◆ WORK TASK
Go to the line in the entries below that holds "k = min(i + 1, 3)" and repeat exactly from there through the line that holds "# Headlights on short brackets", inclusive.

Records contained in a dataset:
⁂
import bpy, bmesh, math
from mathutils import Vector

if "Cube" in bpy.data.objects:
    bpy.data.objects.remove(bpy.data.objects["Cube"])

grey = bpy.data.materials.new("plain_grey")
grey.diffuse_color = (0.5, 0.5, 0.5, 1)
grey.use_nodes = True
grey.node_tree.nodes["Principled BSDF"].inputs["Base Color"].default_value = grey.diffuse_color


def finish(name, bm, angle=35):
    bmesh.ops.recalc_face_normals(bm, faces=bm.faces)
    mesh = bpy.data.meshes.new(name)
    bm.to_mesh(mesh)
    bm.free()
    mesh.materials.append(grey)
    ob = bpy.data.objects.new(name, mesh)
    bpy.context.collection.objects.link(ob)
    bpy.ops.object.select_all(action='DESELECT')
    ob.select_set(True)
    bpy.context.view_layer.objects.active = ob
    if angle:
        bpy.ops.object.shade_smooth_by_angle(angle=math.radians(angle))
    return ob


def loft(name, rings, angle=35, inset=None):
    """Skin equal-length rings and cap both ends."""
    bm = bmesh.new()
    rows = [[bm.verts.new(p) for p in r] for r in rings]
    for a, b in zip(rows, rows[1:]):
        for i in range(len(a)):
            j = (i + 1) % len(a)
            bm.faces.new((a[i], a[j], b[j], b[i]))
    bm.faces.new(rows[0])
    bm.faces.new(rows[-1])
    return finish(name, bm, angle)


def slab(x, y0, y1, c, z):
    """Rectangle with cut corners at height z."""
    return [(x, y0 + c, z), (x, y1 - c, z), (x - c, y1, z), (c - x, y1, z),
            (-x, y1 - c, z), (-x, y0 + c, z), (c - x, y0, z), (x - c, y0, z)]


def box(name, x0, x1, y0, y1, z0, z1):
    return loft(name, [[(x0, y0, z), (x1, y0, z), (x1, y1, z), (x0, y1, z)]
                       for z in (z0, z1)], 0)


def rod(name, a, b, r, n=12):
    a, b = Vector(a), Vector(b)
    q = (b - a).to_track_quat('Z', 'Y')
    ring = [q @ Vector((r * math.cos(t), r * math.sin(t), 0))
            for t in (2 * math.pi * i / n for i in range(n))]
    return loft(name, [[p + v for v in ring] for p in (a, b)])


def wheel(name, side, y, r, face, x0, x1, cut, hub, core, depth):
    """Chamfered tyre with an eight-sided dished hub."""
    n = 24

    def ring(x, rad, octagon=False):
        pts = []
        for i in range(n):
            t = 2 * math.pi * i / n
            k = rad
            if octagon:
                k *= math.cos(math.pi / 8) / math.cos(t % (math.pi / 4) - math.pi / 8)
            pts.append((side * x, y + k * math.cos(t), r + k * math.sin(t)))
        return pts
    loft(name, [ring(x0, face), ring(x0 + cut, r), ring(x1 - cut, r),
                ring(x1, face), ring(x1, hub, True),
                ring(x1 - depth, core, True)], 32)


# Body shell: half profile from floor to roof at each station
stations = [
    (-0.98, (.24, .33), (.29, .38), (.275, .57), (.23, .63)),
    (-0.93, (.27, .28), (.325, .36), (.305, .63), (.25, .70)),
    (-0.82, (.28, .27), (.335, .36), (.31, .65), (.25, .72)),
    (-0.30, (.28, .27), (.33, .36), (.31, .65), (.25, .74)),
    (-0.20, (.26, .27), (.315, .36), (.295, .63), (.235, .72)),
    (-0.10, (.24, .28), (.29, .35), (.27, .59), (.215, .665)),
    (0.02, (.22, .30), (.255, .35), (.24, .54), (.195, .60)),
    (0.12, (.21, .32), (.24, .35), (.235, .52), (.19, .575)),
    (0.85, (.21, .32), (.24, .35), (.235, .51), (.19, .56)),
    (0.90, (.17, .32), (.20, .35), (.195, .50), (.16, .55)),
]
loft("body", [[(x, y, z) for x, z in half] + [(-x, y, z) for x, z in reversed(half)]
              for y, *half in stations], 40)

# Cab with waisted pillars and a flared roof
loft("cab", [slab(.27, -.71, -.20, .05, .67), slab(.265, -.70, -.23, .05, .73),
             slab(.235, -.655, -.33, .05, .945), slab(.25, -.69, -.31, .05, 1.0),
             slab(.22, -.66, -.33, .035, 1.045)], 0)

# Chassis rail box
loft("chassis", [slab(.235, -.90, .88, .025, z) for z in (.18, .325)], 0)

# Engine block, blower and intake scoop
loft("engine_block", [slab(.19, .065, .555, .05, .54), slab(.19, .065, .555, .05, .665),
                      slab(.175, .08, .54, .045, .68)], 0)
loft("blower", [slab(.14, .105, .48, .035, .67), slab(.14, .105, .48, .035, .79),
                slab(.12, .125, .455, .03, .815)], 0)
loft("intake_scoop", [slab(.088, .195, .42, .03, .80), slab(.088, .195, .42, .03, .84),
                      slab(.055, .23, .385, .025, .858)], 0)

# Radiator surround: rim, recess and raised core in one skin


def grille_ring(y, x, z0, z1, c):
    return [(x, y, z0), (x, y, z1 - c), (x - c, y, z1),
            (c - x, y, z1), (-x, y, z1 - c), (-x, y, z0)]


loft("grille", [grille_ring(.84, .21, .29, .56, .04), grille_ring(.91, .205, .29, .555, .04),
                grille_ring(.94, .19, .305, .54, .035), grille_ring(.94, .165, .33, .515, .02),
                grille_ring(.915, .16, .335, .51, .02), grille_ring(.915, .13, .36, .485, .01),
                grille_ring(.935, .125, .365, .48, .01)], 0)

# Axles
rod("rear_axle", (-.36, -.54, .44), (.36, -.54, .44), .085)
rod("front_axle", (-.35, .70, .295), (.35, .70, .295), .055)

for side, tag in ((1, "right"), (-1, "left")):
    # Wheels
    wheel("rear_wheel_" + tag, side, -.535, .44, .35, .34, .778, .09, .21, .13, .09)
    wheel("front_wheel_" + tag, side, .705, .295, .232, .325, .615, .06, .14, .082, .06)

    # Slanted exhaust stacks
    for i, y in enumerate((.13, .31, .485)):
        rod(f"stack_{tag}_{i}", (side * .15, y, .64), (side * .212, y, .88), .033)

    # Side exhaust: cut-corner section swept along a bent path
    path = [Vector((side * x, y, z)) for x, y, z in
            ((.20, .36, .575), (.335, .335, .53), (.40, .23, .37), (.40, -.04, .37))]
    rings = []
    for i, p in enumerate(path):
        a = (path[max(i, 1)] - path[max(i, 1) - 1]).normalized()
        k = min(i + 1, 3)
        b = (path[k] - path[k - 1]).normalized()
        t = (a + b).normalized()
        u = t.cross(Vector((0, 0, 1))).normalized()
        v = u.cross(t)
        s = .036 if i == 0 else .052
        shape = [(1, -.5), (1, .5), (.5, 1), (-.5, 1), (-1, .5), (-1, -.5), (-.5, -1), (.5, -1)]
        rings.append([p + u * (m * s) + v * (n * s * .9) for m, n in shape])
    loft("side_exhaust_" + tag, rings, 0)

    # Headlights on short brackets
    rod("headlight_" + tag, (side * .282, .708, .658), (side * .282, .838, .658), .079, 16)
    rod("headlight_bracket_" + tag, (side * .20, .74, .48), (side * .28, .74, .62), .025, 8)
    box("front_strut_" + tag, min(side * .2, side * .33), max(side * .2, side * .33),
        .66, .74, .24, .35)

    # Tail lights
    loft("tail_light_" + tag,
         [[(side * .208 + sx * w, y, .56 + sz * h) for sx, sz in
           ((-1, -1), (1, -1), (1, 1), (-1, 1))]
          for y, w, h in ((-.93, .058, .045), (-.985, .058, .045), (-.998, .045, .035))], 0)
⁂
◆ WRITTEN REPLY
        k = min(i + 1, 3)
        b = (path[k] - path[k - 1]).normalized()
        t = (a + b).normalized()
        u = t.cross(Vector((0, 0, 1))).normalized()
        v = u.cross(t)
        s = .036 if i == 0 else .052
        shape = [(1, -.5), (1, .5), (.5, 1), (-.5, 1), (-1, .5), (-1, -.5), (-.5, -1), (.5, -1)]
        rings.append([p + u * (m * s) + v * (n * s * .9) for m, n in shape])
    loft("side_exhaust_" + tag, rings, 0)

    # Headlights on short brackets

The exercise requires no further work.